Work to be completed ::
Every line below that includes the word "return" needs to be copied.

=== Data extract ===

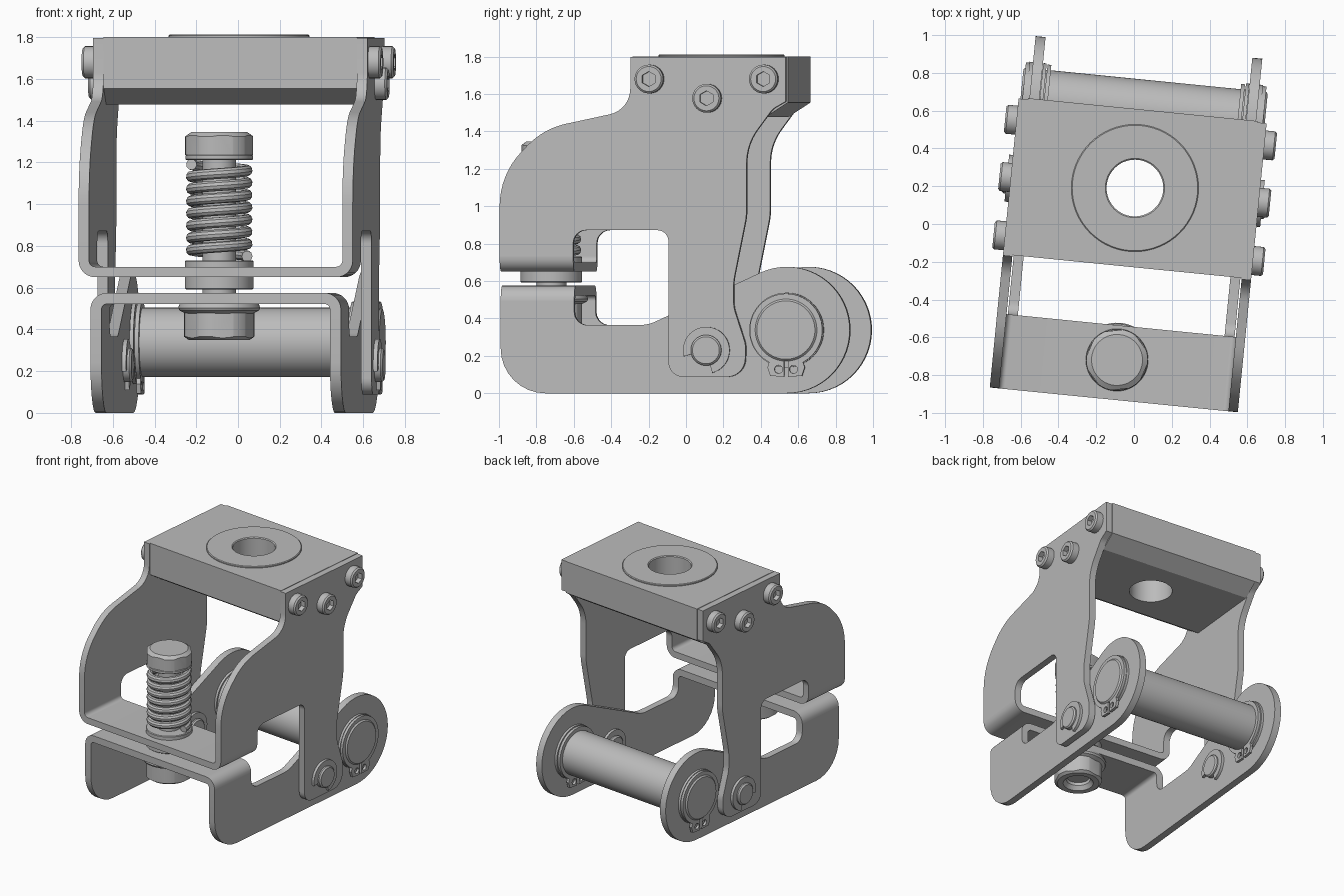
import bpy, bmesh, math
from mathutils import Matrix, Vector

if "Cube" in bpy.data.objects:
    bpy.data.objects.remove(bpy.data.objects["Cube"], do_unlink=True)

steel = bpy.data.materials.new("plain_grey_steel")
steel.use_nodes = True
GREY = (0.5, 0.5, 0.5, 1)
steel.diffuse_color = GREY
steel.node_tree.nodes["Principled BSDF"].inputs["Base Color"].default_value = GREY

# The whole assembly is turned slightly about z
FRAME = Matrix.Rotation(math.radians(-5.7), 4, 'Z') @ Matrix.Translation((-0.014, 0, 0))
SIDES = ((1, "left"), (-1, "right"))
parts = []


def add(name, bm, local=Matrix()):
    bmesh.ops.remove_doubles(bm, verts=bm.verts, dist=1e-5)
    bmesh.ops.recalc_face_normals(bm, faces=bm.faces)
    mesh = bpy.data.meshes.new(name)
    bm.to_mesh(mesh)
    bm.free()
    mesh.materials.append(steel)
    obj = bpy.data.objects.new(name, mesh)
    bpy.context.collection.objects.link(obj)
    obj.matrix_world = FRAME @ local
    parts.append(obj)
    return obj


def arc(cx, cy, r, start, end, n=32):
    angles = [math.radians(start + (end - start) * i / n) for i in range(n + 1)]
    return [(cx + r * math.cos(a), cy + r * math.sin(a)) for a in angles]


def rounded(corners, n=8):
    """Polygon from (a, b) or (a, b, fillet radius) corners."""
    out = []
    for i, c in enumerate(corners):
        p = Vector(c[:2])
        if len(c) < 3:
            out.append(p)
            continue
        d1 = (Vector(corners[i - 1][:2]) - p).normalized()
        d2 = (Vector(corners[(i + 1) % len(corners)][:2]) - p).normalized()
        half = d1.angle(d2) / 2
        centre = p + (d1 + d2).normalized() * c[2] / math.sin(half)
        t = c[2] / math.tan(half)
        v1, v2 = p + d1 * t - centre, p + d2 * t - centre
        turn = math.atan2(v1.x * v2.y - v1.y * v2.x, v1.dot(v2))
        for k in range(n + 1):
            out.append(centre + Matrix.Rotation(turn * k / n, 2) @ v1)
    clean = []
    for p in out:
        if not clean or (p - clean[-1]).length > 1e-4:
            clean.append(p)
    return clean


def prism(name, outline, axis, lo, hi, local=Matrix()):
    """Extrude an outline along x (outline in y, z) or y (outline in x, z)."""
    bm = bmesh.new()
    verts = [bm.verts.new((lo, a, b) if axis == 'x' else (a, lo, b)) for a, b in outline]
    face = bm.faces.new(verts)
    ext = bmesh.ops.extrude_face_region(bm, geom=[face], use_keep_orig=True)
    move = Vector((hi - lo, 0, 0)) if axis == 'x' else Vector((0, hi - lo, 0))
    bmesh.ops.translate(bm, vec=move, verts=[g for g in ext["geom"] if isinstance(g, bmesh.types.BMVert)])
    return add(name, bm, local)


def lathe(name, profile, local=Matrix(), closed=False, steps=48):
    """Revolve (radius, height) points about the local z axis."""
    bm = bmesh.new()
    verts = [bm.verts.new((r, 0, z)) for r, z in profile]
    edges = [bm.edges.new(p) for p in zip(verts, verts[1:])]
    if closed:
        edges.append(bm.edges.new((verts[-1], verts[0])))
    bmesh.ops.spin(bm, geom=verts + edges, cent=(0, 0, 0), axis=(0, 0, 1),
                   angle=math.tau, steps=steps, use_merge=True)
    return add(name, bm, local)


def rod(name, r, lo, hi, local=Matrix(), bevel=0.0, steps=48):
    return lathe(name, [(0, lo), (r - bevel, lo), (r, lo + bevel), (r, hi - bevel),
                        (r - bevel, hi), (0, hi)], local, steps=steps)


def boolean(obj, tool, operation):
    mod = obj.modifiers.new("cut", 'BOOLEAN')
    mod.operation, mod.object, mod.solver = operation, tool, 'EXACT'
    graph = bpy.context.evaluated_depsgraph_get()
    mesh = bpy.data.meshes.new_from_object(obj.evaluated_get(graph))
    obj.modifiers.clear()
    obj.data = mesh
    parts.remove(tool)
    bpy.data.objects.remove(tool, do_unlink=True)


def across(y, z, s=1):
    """Local frame whose z axis points sideways along s * x."""
    return Matrix.Translation((0, y, z)) @ Matrix.Rotation(s * math.pi / 2, 4, 'Y')


def flange(name, w, t, z, up):
    """Horizontal web with two bent corners; up = 1 or -1 is the leg direction."""
    r = 0.08
    e, i = z + up * r, z + up * t
    prism(name, rounded([(-w, e), (-w, z, r), (w, z, r), (w, e), (w - t, e),
                         (w - t, i, r - t), (t - w, i, r - t), (t - w, e)]), 'y', FRONT, BACK)


FRONT, BACK = -0.937, -0.542
PIN_Y, PIN_Z, EAR = 0.6, 0.338, 0.338

# Upper and lower bent sheet brackets
upper = rounded([
    (FRONT, 0.73), (FRONT, 1.17, 0.42), (-0.70, 1.415, 0.4), (-0.235, 1.515, 0.14), (-0.235, 1.797),
    (0.6, 1.797), (0.6, 1.56), (0.53, 1.52, 0.1), (0.39, 1.33, 0.3), (0.39, 0.95, 0.4),
    (0.32, 0.6, 0.3), (0.32, 0.46, 0.2), (0.385, 0.26, 0.15), (0.38, 0.087, 0.1),
    (-0.03, 0.087, 0.08), (-0.03, 0.872, 0.06), (BACK, 0.872, 0.07), (BACK, 0.73)])
lower = rounded([(FRONT, 0.495), (FRONT, 0, 0.24)] + arc(PIN_Y, PIN_Z, EAR, -90, 114.7) +
                [(-0.145, 0.365, 0.2), (BACK, 0.365, 0.07), (BACK, 0.495)])
flange("upper_bracket_web", 0.66, 0.05, 0.65, 1)
flange("lower_bracket_web", 0.603, 0.053, 0.575, -1)
for s, side in SIDES:
    prism(side + "_upper_bracket_plate", upper, 'x', s * 0.61, s * 0.66)
    prism(side + "_lower_bracket_arm", lower, 'x', s * 0.55, s * 0.603)

# Top block with chamfered underside and through hole
MID = 0.19
block = prism("top_block", [(-0.228, 1.8), (-0.228, 1.555), (-0.11, 1.478), (0.49, 1.478),
                            (0.607, 1.555), (0.607, 1.8)], 'x', -0.61, 0.61)
hole_at = Matrix.Translation((0, MID, 0))
boolean(block, rod("hole_cutter", 0.152, 1.3, 2, hole_at), 'DIFFERENCE')
lathe("top_collar", [(0.15, 1.798), (0.15, 1.806), (0.157, 1.812), (0.332, 1.812), (0.337, 1.807),
                     (0.337, 1.798)], hole_at, closed=True, steps=64)

# Socket screws holding the block
for s, side in SIDES:
    for i, (y, z) in enumerate([(-0.13, 1.68), (0.18, 1.577), (0.485, 1.68)]):
        at = across(y, z, s)
        screw = lathe(f"{side}_screw_{i + 1}", [(0, 0.655), (0.077, 0.655), (0.077, 0.71),
                                               (0.067, 0.72), (0, 0.72)], at, steps=32)
        boolean(screw, rod("socket_cutter", 0.04, 0.685, 0.8, at, steps=6), 'DIFFERENCE')

# Cross pin, its washers and lugged retaining rings
rod("cross_pin", 0.166, -0.65, 0.65, across(PIN_Y, PIN_Z), 0.01, 64)
ring = (arc(0, 0, 0.195, -62, 242) + [(-0.1, -0.2), (-0.085, -0.245), (-0.01, -0.25)] +
        arc(0, 0, 0.16, 266, -86) + [(0.01, -0.25), (0.085, -0.245), (0.1, -0.2)])
for s, side in SIDES:
    for place, washer, clip in (("outer", 0.603, 0.62), ("inner", 0.53, 0.505)):
        lathe(f"{side}_{place}_washer", [(0.16, washer), (0.2, washer), (0.2, washer + 0.018),
                                         (0.16, washer + 0.018)], across(PIN_Y, PIN_Z, s), closed=True)
        retainer = prism(f"{side}_{place}_retaining_ring", ring, 'x', s * clip, s * (clip + 0.02),
                         Matrix.Translation((0, PIN_Y, PIN_Z)))
        for dy in (-0.04, 0.04):
            boolean(retainer, rod("lug_cutter", 0.022, 0.4, 0.8, across(PIN_Y + dy, PIN_Z - 0.21, s),
                                  steps=16), 'DIFFERENCE')

# Hinge pins with open clips
clip_outline = arc(0, 0, 0.125, -75, 195) + arc(0, 0, 0.078, 195, -75)
for s, side in SIDES:
    rod(side + "_hinge_pin", 0.082, 0.51, 0.7, across(0.175, 0.23, s), 0.01)
    for place, x in (("outer", 0.66), ("inner", 0.53)):
        prism(f"{side}_{place}_hinge_clip", clip_outline, 'x', s * x, s * (x + 0.02),
              Matrix.Translation((0, 0.175, 0.23)))

# Clamping bolt, sleeve and flanged nut
bolt_at = Matrix.Translation((-0.004, -0.725, 0))
hex_at = bolt_at @ Matrix.Rotation(math.radians(12), 4, 'Z')
head = rod("bolt_head", 0.18, 1.235, 1.346, hex_at, steps=6)
boolean(head, lathe("head_form", [(0, 1.2), (0.163, 1.2), (0.163, 1.325), (0.135, 1.345), (0, 1.345)],
                    bolt_at), 'INTERSECT')
rod("bolt_washer", 0.162, 1.212, 1.236, bolt_at, 0.004)
rod("bolt_shank", 0.08, 0.4, 1.24, bolt_at)
rod("spring_sleeve", 0.165, 0.592, 0.73, bolt_at, 0.005)
nut = rod("nut", 0.185, 0.35, 0.5, hex_at, steps=6)
boolean(nut, lathe("nut_form", [(0.085, 0.45), (0.085, 0.38), (0.11, 0.345), (0.14, 0.345), (0.168, 0.365),
                                (0.168, 0.6), (0.085, 0.6)], bolt_at, closed=True), 'INTERSECT')
lathe("nut_flange", [(0.085, 0.48), (0.16, 0.475), (0.19, 0.49), (0.197, 0.503), (0.19, 0.522),
                     (0.085, 0.522)], bolt_at, closed=True)

# Coil spring
TURNS, PER = 7.5, 28
curve = bpy.data.curves.new("spring_path", 'CURVE')
curve.dimensions, curve.bevel_depth, curve.bevel_resolution = '3D', 0.026, 3
curve.use_fill_caps = True
count = int(TURNS * PER) + 1
path = curve.splines.new('POLY')
path.points.add(count - 1)
for i, point in enumerate(path.points):
    a = math.tau * i / PER
    point.co = (0.134 * math.cos(a), 0.134 * math.sin(a), 0.75 + 0.44 * i / (count - 1), 1)
helper = bpy.data.objects.new("spring_path", curve)
bpy.context.collection.objects.link(helper)
coil = helper.evaluated_get(bpy.context.evaluated_depsgraph_get())
bm = bmesh.new()
bm.from_mesh(coil.to_mesh())
add("coil_spring", bm, bolt_at)
bpy.data.objects.remove(helper, do_unlink=True)

# Smooth curved surfaces, keep edges sharp
bpy.ops.object.select_all(action='DESELECT')
for obj in parts:
    obj.select_set(True)
bpy.context.view_layer.objects.active = parts[0]
bpy.ops.object.shade_smooth_by_angle()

===

Written response ::
    return obj
    return [(cx + r * math.cos(a), cy + r * math.sin(a)) for a in angles]
    return clean
    return add(name, bm, local)
    return add(name, bm, local)
    return lathe(name, [(0, lo), (r - bevel, lo), (r, lo + bevel), (r, hi - bevel),
    return Matrix.Translation((0, y, z)) @ Matrix.Rotation(s * math.pi / 2, 4, 'Y')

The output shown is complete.